Sen. Hogan: No, I had, I had real concerns. You know, I often said, and I, in my district where I came from I got thousands of emails, we all did, about that bill. But I only got 44 for my district, and 40 of them said vote no on the bill. Four said to vote for it, which I thought was interesting. So I didn't quite see the difference, and maybe that's an urban, rural difference. But 15 years ago, I didn't know transgender people, and over the last 15 years I've had the privilege of walking with several of them, and particularly as families, as children come out, and go through the process of understanding what being transgender is, and making really complex medical, and social, emotional decisions. And I think if we start limiting and judging these very vulnerable individuals, it's so hurtful to the families, and to the individuals. I think that impacts big business wanting to come to town. I think we are going to be seen as a non-welcoming place, and in my community, I don't think that's what we wanna be, and that's what I heard from my constituents. And so, I just didn't see it was necessary. People said it was unfair at sports. Are sports more important than the lives of children? You know, it's like is winning and losing the big issue here? It didn't make any sense to me. And so, it was one of those issues that sometimes we make issues almost to create divides rather than to find solutions.
Dave: Well, in the few minutes we have left, there's another bill that's pending out there, just wanting to get your opinion on it, and that's the idea of changing the retirement, the state retirement plan from defined benefit to defined contribution. Defined contribution would be for new hires effective in 2023. That has not passed yet. It's pending in a conference committee. What are your thoughts about that?
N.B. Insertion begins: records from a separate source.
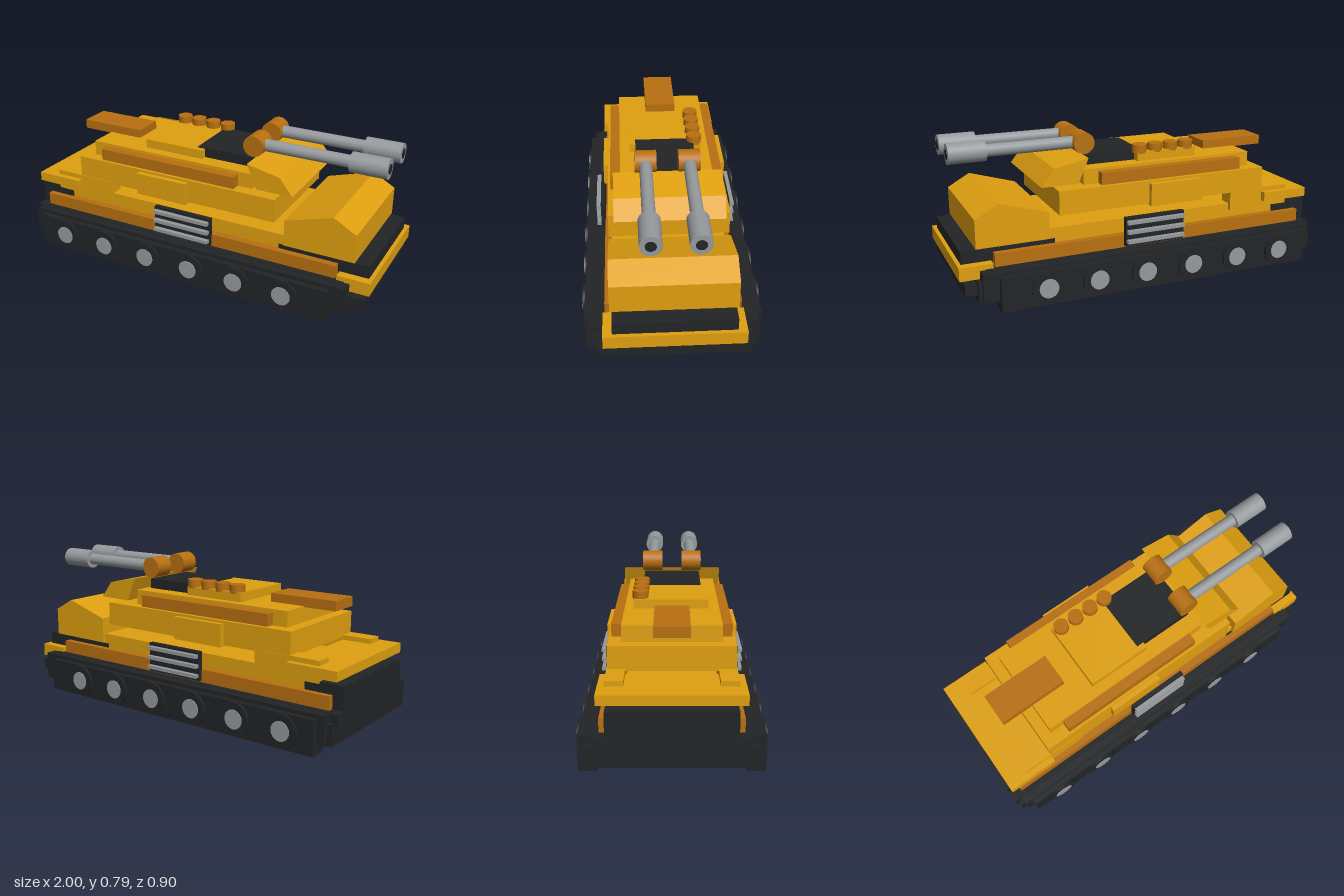
import * as THREE from 'three';

const mat = (color) => new THREE.MeshStandardMaterial({ color });

export function createModel() {
  const tank = new THREE.Group();
  tank.name = 'tank';
  const yellow = mat(0xe0a010), orange = mat(0xb87010), dark = mat(0x222426), grey = mat(0x969a9c);

  const add = (name, geometry, material) => {
    const mesh = new THREE.Mesh(geometry, material);
    mesh.name = name;
    tank.add(mesh);
    return mesh;
  };
  // Box given by its limits on each axis
  const box = (name, material, x0, x1, y0, y1, z0, z1) =>
    add(name, new THREE.BoxGeometry(x1 - x0, y1 - y0, z1 - z0), material)
      .position.set((x0 + x1) / 2, (y0 + y1) / 2, (z0 + z1) / 2);
  // Box spanning the full width
  const slab = (name, material, x0, x1, y0, y1, halfZ) =>
    box(name, material, x0, x1, y0, y1, -halfZ, halfZ);
  // Pair of boxes mirrored left and right
  const pair = (name, material, x0, x1, y0, y1, z0, z1) => {
    box(name, material, x0, x1, y0, y1, z0, z1);
    box(name, material, x0, x1, y0, y1, -z1, -z0);
  };
  // Cylinder along a chosen axis
  const rod = (name, material, axis, r, length, x, y, z) => {
    const g = new THREE.CylinderGeometry(r, r, length, 32);
    if (axis === 'x') g.rotateZ(-Math.PI / 2);
    if (axis === 'z') g.rotateX(Math.PI / 2);
    add(name, g, material).position.set(x, y, z);
  };
  // Side profile extruded across the width
  const wedge = (name, material, points, halfZ) => {
    const shape = new THREE.Shape(points.map(([x, y]) => new THREE.Vector2(x, y)));
    const g = new THREE.ExtrudeGeometry(shape, { depth: 2 * halfZ, bevelEnabled: false });
    g.translate(0, 0, -halfZ);
    add(name, g, material);
  };

  // Lower chassis
  slab('chassis', dark, -0.99, 0.92, 0.05, 0.155, 0.385);
  slab('upperChassis', dark, -1, 0.87, 0.1, 0.2, 0.36);
  slab('frontBumper', dark, 0.9, 0.98, 0.08, 0.138, 0.36);
  slab('rearBlock', dark, -1, -0.79, 0.19, 0.32, 0.3);
  slab('frontPlate', yellow, 0.83, 1, 0.155, 0.225, 0.34);
  slab('noseBase', dark, 0.5, 0.98, 0.225, 0.29, 0.295);

  // Tracks and wheels
  pair('track', dark, -0.92, 0.82, 0, 0.178, 0.343, 0.432);
  pair('trackGuard', dark, -0.96, 0.9, 0.05, 0.198, 0.343, 0.404);
  for (const s of [-1, 1]) {
    for (let i = 0; i < 6; i++) {
      const x = -0.75 + i * 0.267;
      rod('wheel', dark, 'z', 0.086, 0.03, x, 0.092, s * 0.43);
      rod('wheelHub', grey, 'z', 0.05, 0.03, x, 0.092, s * 0.434);
    }
  }

  // Hull and skirts
  slab('hull', yellow, -0.79, 0.56, 0.2, 0.345, 0.29);
  pair('skirt', orange, -0.94, 0.82, 0.2, 0.268, 0.285, 0.33);
  slab('rearDeck', yellow, -0.98, -0.71, 0.345, 0.395, 0.34);
  pair('rearSideBlock', yellow, -0.87, -0.51, 0.31, 0.42, 0.22, 0.308);
  wedge('nose', yellow,
    [[0.53, 0.295], [0.905, 0.295], [0.905, 0.445], [0.785, 0.512], [0.53, 0.435]], 0.305);

  // Side vents
  pair('vent', dark, -0.2, 0.135, 0.21, 0.365, 0.327, 0.352);
  for (const y of [0.237, 0.289, 0.341])
    pair('ventBar', grey, -0.195, 0.13, y - 0.009, y + 0.009, 0.34, 0.376);

  // Turret
  slab('turretBase', yellow, -0.71, 0.475, 0.41, 0.535, 0.305);
  pair('turretSideBox', yellow, -0.32, -0.02, 0.403, 0.522, 0.26, 0.332);
  slab('turretTop', yellow, -0.65, 0.32, 0.535, 0.615, 0.24);
  pair('turretRail', orange, -0.57, 0.24, 0.537, 0.6, 0.235, 0.292);
  box('roofPlate', yellow, -0.345, 0, 0.61, 0.662, -0.195, 0.185);
  slab('hatch', dark, -0.04, 0.295, 0.61, 0.668, 0.155);
  slab('rearPanel', orange, -0.825, -0.455, 0.61, 0.66, 0.085);
  wedge('turretVisor', yellow,
    [[0.36, 0.555], [0.555, 0.555], [0.485, 0.645], [0.305, 0.682]], 0.275);
  for (let i = 0; i < 4; i++)
    rod('roofStud', orange, 'y', 0.04, 0.045, -0.3 + i * 0.091, 0.6765, -0.16);

  // Twin cannons
  for (const z of [-0.11, 0.11]) {
    rod('cannonPivot', orange, 'z', 0.056, 0.11, 0.285, 0.731, z);
    rod('barrel', grey, 'x', 0.032, 0.5, 0.55, 0.731, z);
    rod('muzzle', grey, 'x', 0.052, 0.19, 0.885, 0.731, z);
    rod('bore', dark, 'x', 0.026, 0.02, 0.973, 0.731, z);
  }
  return tank;
}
Sen. Hogan: My feeling is that this is such a major change that impacts a lot of people in this state, and that we didn't do the actuarial studies. We haven't done it before, employee benefits. None of the standard procedures for a major policy change like this were followed, and that just makes it unacceptable. And I'm not opposed to looking at it, but then let's look at it using the established standards.
Dave: So instead of death by study, you think that there ought to be a real study to look at this-
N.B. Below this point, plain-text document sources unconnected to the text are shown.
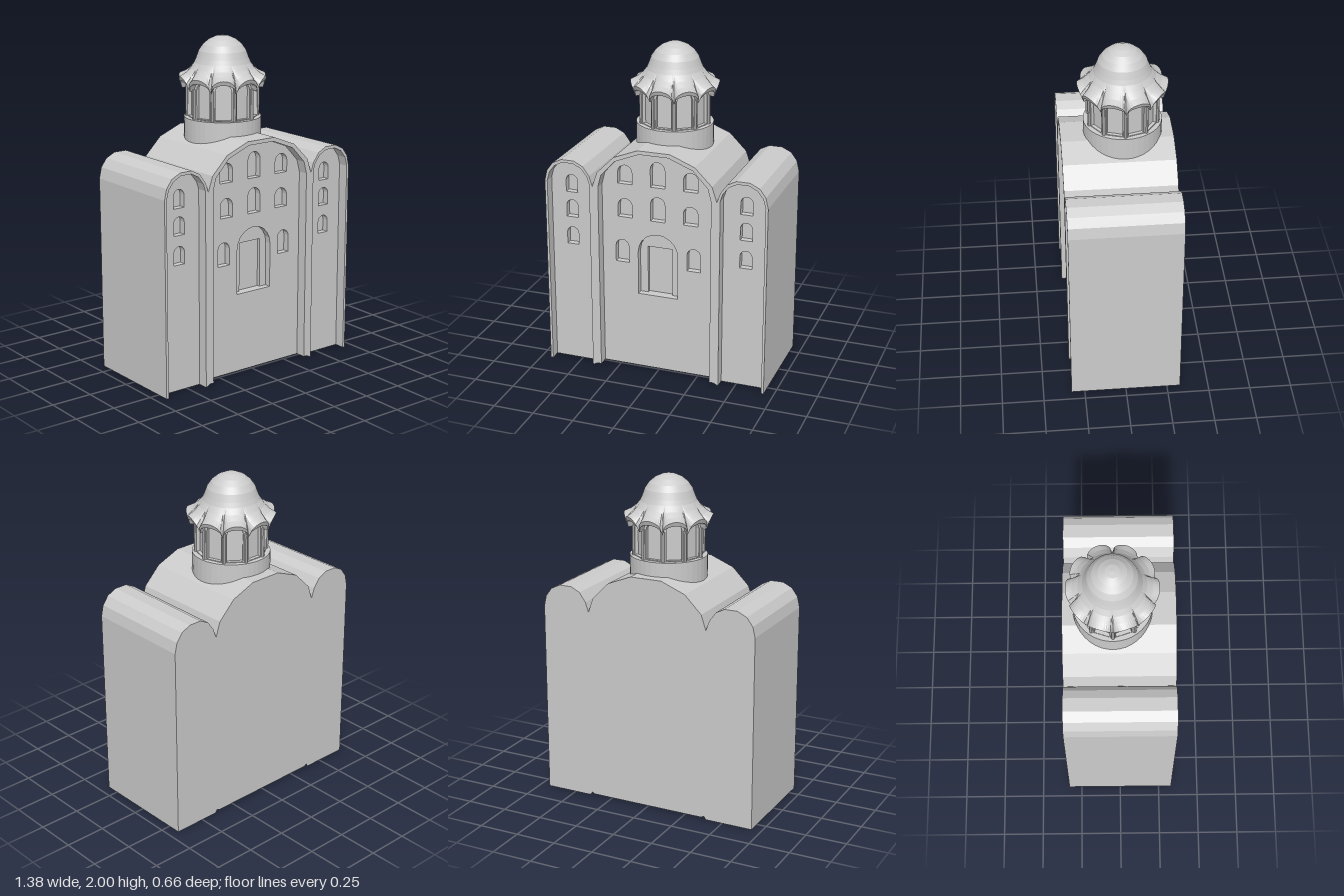
import * as THREE from 'three';

const grey = new THREE.MeshStandardMaterial({ color: 0xcccccc, flatShading: true, side: THREE.DoubleSide });
const FRONT = 0.33, BACK = -0.33, PANEL = 0.265, NICHE = 0.225, DOOR = 0.205;

function add(parent, name, geometry) {
  const mesh = new THREE.Mesh(geometry, grey);
  mesh.name = name;
  parent.add(mesh);
  return mesh;
}

const toShape = (pts) => new THREE.Shape(pts.map(([x, y]) => new THREE.Vector2(x, y)));
const mirror = (pts) => pts.map(([x, y]) => [-x, y]).reverse();

// Flat face at depth z, with optional openings
function face(pts, z, openings = []) {
  const shape = toShape(pts);
  for (const o of openings) shape.holes.push(new THREE.Path(o.map(([x, y]) => new THREE.Vector2(x, y))));
  return new THREE.ShapeGeometry(shape).translate(0, 0, z);
}

// Quads joining an outline at depth z0 to the same outline at z1
function strip(pts, z0, z1, closed = false) {
  const pos = [], n = pts.length;
  for (let i = 0; i < (closed ? n : n - 1); i++) {
    const [ax, ay] = pts[i], [bx, by] = pts[(i + 1) % n];
    pos.push(ax, ay, z0, bx, by, z0, bx, by, z1, ax, ay, z0, bx, by, z1, ax, ay, z1);
  }
  const g = new THREE.BufferGeometry();
  g.setAttribute('position', new THREE.Float32BufferAttribute(pos, 3));
  g.computeVertexNormals();
  return g;
}

// Round-headed opening
function arch(x, y0, y1, hw, steps = 8) {
  const pts = [[x - hw, y0], [x + hw, y0]];
  for (let i = 0; i <= steps; i++) {
    const a = (Math.PI * i) / steps;
    pts.push([x + hw * Math.cos(a), y1 - hw + hw * Math.sin(a)]);
  }
  return pts;
}

// Recessed panel with blind windows
function panel(parent, name, outline, windows) {
  add(parent, name, face(outline, PANEL, windows));
  add(parent, name + 'Reveal', strip(outline, PANEL, FRONT));
  for (const w of windows) {
    add(parent, name + 'WindowReveal', strip(w, NICHE, PANEL, true));
  }
}

function buildBody() {
  const body = new THREE.Group();
  body.name = 'body';

  // Outlines run left to right, from ground to ground
  const sideTop = [[0.385, 1.18], [0.405, 1.24], [0.445, 1.295], [0.5, 1.323], [0.58, 1.323], [0.638, 1.295], [0.675, 1.245], [0.69, 1.18]];
  const centreTop = [[0.1, 1.435], [0.25, 1.375], [0.355, 1.27]];
  const half = [...centreTop, ...sideTop, [0.69, 0]];
  const outer = [...mirror(half), ...half];

  const sidePanel = [[0.405, 0], [0.405, 1.19], [0.42, 1.235], [0.455, 1.28], [0.505, 1.305], [0.575, 1.305], [0.625, 1.28], [0.66, 1.235], [0.675, 1.18], [0.675, 0]];
  const centreHalf = [[0.09, 1.412], [0.24, 1.352], [0.33, 1.255], [0.35, 1.18], [0.35, 0.015]];
  const centrePanel = [...mirror(centreHalf), ...centreHalf];

  add(body, 'wallsAndRoof', strip(outer, BACK, FRONT));
  const notch = [[0.395, 0], [0.38, 0.02], [0.365, 0.01]];
  add(body, 'backWall', face([...outer, ...notch, ...mirror(notch)], BACK));

  // Raised frame around the three panels
  const inner = [...mirror(sidePanel), [-0.375, 0.015], ...centrePanel, [0.375, 0.015], ...sidePanel].reverse();
  add(body, 'frontFrame', face([...outer, ...inner], FRONT));

  // Side panels
  for (const s of [1, -1]) {
    const wins = [[1.1, 1.21], [0.94, 1.05], [0.765, 0.875]].map(([a, b]) => arch(s * 0.545, a, b, 0.037));
    panel(body, s > 0 ? 'leftPanel' : 'rightPanel', s > 0 ? sidePanel : mirror(sidePanel), wins);
    wins.forEach((w) => add(body, 'windowBack', face(w, NICHE)));
  }

  // Centre panel with its windows and doorway
  const wins = [arch(0, 1.195, 1.352, 0.045), arch(0, 0.982, 1.135, 0.045)];
  for (const s of [1, -1]) {
    wins.push(arch(s * 0.205, 1.195, 1.312, 0.045), arch(s * 0.205, 0.985, 1.102, 0.045), arch(s * 0.225, 0.695, 0.838, 0.042));
  }
  wins.forEach((w) => add(body, 'windowBack', face(w, NICHE)));
  const doorway = arch(0, 0.5, 0.897, 0.125, 10);
  panel(body, 'centrePanel', centrePanel, [...wins, doorway]);
  const door = [[-0.077, 0.5], [0.077, 0.5], [0.077, 0.8], [-0.077, 0.8]];
  const surround = [doorway[0], door[0], door[3], door[2], door[1], ...doorway.slice(1)];
  add(body, 'doorSurround', face(surround, NICHE));
  add(body, 'doorReveal', strip(door, DOOR, NICHE, true));
  add(body, 'door', face(door, DOOR));
  return body;
}

// Scalloped dome: [radius, height, scallop amount] for each ring
function domeGeometry() {
  const rings = [[0, 2, 0], [0.04, 1.995, 0], [0.08, 1.977, 0], [0.115, 1.948, 0], [0.14, 1.912, 0], [0.155, 1.87, 0], [0.167, 1.842, 0],
    [0.192, 1.81, 0.1], [0.225, 1.785, 0.4], [0.263, 1.768, 1], [0.253, 1.742, 0.72], [0.195, 1.748, 0.72]];
  const seg = 120, perBay = seg / 10, pos = [], index = [];
  rings.forEach(([r, y, k], j) => {
    for (let i = 0; i <= seg; i++) {
      const a = (2 * Math.PI * i) / seg, u = (2 * (i % perBay)) / perBay - 1;
      const d = k * (1 - Math.sqrt(1 - u * u));
      const rr = r - 0.02 * d * Math.abs(u);
      pos.push(rr * Math.cos(a), y - 0.075 * d, rr * Math.sin(a));
      if (j && i < seg) {
        const p = (j - 1) * (seg + 1) + i, q = p + seg + 1;
        index.push(p, p + 1, q, p + 1, q + 1, q);
      }
    }
  });
  const g = new THREE.BufferGeometry();
  g.setAttribute('position', new THREE.Float32BufferAttribute(pos, 3));
  g.setIndex(index);
  g.computeVertexNormals();
  return g;
}

function buildTower() {
  const tower = new THREE.Group();
  tower.name = 'tower';
  tower.position.z = -0.037;

  add(tower, 'drumBase', new THREE.CylinderGeometry(0.23, 0.23, 0.16, 40).translate(0, 1.44, 0));
  add(tower, 'drumCore', new THREE.CylinderGeometry(0.187, 0.187, 0.25, 10).rotateY(Math.PI / 10).translate(0, 1.645, 0));

  // Ten arched bays with slim columns at the corners
  const R = 0.21, hw = R * Math.sin(Math.PI / 10), apothem = R * Math.cos(Math.PI / 10);
  const bay = toShape([[-hw, 1.52], [hw, 1.52], [hw, 1.76], [-hw, 1.76]]);
  bay.holes.push(new THREE.Path(arch(0, 1.525, 1.742, 0.046).map(([x, y]) => new THREE.Vector2(x, y))));
  const bayGeometry = new THREE.ExtrudeGeometry(bay, { depth: 0.025, bevelEnabled: false }).translate(0, 0, apothem - 0.025);
  const columnGeometry = new THREE.CylinderGeometry(0.011, 0.011, 0.18, 8).translate(0, 1.61, R - 0.002);
  for (let i = 0; i < 10; i++) {
    add(tower, 'archedBay', bayGeometry).rotation.y = (i * Math.PI) / 5;
    add(tower, 'column', columnGeometry).rotation.y = ((i + 0.5) * Math.PI) / 5;
  }

  add(tower, 'dome', domeGeometry());
  return tower;
}

export function createModel() {
  const model = new THREE.Group();
  model.name = 'domedChurch';
  model.add(buildBody(), buildTower());
  return model;
}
Sen. Hogan: And it has to be an independent, external audit that looks at the financial issues, because I think if you take the local governments out, the state employees program is going to be financially just gutted, and then the state has that liability. And so, I don't think we really know what we're doing, and this is not the way to make major decisions.
Dave: Is there anything else that you'd like to see in terms of maybe a bill, or two, or a study, or two that you'd like to see accomplished over the next two years?
Sen. Hogan: Well, I think we have a lot of really good studies. We'd looked at drug pricing. We'd looked a lot about drug regulation, and that's an area that I think every citizen is concerned about, either an employer, or employee, because drug prices continue to go up, and I think that's one that we really need to look at. There's a study on autism. We've had a lot of controversy about autistics, and services to individuals with developmental disabilities. So there's a lot of issues out there.
Dave: I was gonna say, and there's a lot, there will be a lot of time to study it, and there'll be a lot of interesting studies to watch, so-
Sen. Hogan: Yeah.
Dave: Senator, thank you very much for the time this afternoon.
Sen. Hogan: Thank you, good to talk.
Dave: Our Senator Kathy Hogan from Fargo, she's a Democrat. She also was a professional in human services, so she knows a lot about human services. For Prairie Public and "Legislative Review," I'm Dave Thompson.